When a line in the records contains the string "append", copy that line.

Source data:
==============================

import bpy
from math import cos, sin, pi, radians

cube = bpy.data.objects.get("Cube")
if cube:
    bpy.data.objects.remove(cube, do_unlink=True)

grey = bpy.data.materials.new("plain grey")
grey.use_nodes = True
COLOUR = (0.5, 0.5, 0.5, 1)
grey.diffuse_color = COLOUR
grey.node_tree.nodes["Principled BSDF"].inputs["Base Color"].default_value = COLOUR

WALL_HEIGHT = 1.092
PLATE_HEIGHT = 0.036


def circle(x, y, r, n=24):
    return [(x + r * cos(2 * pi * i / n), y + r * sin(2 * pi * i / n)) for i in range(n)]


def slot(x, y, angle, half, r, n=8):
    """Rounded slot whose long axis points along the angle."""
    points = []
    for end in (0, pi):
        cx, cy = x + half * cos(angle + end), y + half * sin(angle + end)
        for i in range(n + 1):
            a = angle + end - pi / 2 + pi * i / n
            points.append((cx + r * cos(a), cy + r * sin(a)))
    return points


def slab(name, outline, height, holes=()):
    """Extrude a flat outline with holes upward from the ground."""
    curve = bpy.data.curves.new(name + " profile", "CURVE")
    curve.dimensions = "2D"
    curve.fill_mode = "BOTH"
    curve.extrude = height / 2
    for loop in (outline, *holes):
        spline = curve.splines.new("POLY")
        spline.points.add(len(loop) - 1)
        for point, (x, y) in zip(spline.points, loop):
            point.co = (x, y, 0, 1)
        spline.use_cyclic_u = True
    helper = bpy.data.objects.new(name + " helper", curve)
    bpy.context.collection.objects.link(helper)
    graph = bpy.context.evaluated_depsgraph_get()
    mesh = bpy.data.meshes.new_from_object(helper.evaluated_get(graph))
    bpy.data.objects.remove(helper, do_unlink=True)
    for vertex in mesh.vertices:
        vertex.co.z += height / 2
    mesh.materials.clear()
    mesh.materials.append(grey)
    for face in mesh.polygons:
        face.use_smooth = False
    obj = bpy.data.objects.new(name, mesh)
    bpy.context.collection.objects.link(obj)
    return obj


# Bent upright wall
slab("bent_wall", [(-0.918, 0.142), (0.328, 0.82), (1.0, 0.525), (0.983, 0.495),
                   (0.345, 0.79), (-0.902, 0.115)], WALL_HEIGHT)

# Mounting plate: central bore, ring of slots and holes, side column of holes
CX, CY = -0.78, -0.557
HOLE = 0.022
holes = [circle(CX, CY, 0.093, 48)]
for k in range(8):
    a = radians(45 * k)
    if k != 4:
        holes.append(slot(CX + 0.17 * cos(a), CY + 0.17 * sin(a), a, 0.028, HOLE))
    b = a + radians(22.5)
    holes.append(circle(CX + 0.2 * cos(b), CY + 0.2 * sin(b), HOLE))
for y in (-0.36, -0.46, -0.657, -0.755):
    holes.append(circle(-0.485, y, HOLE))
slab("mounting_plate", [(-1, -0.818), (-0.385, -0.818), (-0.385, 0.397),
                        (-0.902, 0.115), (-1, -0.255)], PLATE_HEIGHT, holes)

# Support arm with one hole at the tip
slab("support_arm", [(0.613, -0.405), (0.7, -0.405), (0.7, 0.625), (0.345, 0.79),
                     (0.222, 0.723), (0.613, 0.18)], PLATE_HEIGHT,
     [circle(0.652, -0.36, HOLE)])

==============================

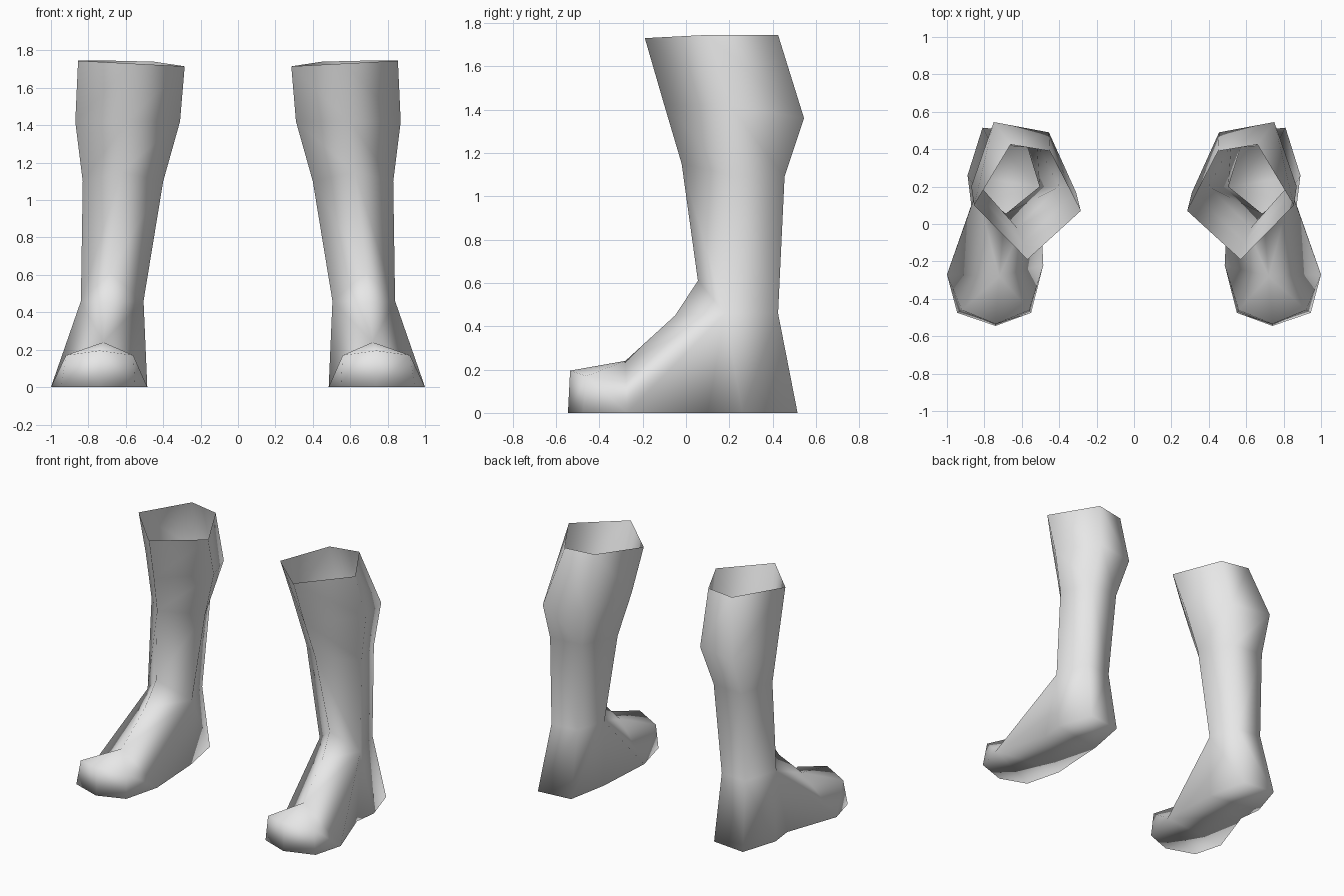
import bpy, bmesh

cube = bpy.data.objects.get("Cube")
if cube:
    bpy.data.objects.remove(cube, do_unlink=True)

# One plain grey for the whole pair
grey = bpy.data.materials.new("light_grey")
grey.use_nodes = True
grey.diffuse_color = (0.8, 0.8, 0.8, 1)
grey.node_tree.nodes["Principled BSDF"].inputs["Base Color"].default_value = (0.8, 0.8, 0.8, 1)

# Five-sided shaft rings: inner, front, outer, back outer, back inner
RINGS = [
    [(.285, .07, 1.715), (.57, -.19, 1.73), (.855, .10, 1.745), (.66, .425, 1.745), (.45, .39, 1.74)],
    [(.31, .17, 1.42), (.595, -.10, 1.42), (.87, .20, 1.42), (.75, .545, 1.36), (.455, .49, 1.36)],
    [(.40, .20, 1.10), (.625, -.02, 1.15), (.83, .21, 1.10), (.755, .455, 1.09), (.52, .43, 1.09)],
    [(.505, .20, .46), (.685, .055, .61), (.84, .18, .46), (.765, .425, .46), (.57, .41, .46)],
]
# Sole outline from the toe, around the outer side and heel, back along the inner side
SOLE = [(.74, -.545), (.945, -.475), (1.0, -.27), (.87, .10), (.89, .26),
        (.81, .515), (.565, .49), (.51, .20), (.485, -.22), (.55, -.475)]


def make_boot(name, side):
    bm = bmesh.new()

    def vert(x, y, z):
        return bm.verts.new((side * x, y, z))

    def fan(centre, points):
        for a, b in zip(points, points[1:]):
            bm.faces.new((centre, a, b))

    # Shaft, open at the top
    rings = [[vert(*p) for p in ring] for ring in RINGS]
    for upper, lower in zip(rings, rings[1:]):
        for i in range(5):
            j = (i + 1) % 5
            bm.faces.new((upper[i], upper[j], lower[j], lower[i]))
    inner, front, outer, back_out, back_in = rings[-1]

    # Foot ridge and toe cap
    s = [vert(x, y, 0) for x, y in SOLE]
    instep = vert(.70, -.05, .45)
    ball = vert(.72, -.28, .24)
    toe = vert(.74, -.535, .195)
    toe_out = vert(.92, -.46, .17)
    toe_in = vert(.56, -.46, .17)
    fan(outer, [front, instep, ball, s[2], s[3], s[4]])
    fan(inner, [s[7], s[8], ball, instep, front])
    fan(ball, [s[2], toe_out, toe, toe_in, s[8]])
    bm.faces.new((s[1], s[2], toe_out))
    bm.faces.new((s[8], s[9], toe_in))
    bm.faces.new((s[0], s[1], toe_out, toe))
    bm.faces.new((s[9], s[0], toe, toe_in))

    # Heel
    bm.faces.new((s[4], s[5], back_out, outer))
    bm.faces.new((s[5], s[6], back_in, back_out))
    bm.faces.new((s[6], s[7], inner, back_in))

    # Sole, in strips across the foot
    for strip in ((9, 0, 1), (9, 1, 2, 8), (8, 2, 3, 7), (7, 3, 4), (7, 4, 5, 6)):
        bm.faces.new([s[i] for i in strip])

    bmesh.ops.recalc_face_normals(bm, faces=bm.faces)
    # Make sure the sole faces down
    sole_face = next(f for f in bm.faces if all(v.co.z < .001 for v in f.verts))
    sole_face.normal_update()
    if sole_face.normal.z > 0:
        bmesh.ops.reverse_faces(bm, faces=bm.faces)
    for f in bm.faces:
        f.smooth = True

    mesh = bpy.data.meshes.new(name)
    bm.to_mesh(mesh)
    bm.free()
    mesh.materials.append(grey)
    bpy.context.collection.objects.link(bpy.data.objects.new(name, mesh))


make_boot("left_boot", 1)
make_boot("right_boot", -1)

==============================

- [RESPONSE]:
            points.append((cx + r * cos(a), cy + r * sin(a)))
    mesh.materials.append(grey)
        holes.append(slot(CX + 0.17 * cos(a), CY + 0.17 * sin(a), a, 0.028, HOLE))
    holes.append(circle(CX + 0.2 * cos(b), CY + 0.2 * sin(b), HOLE))
    holes.append(circle(-0.485, y, HOLE))
    mesh.materials.append(grey)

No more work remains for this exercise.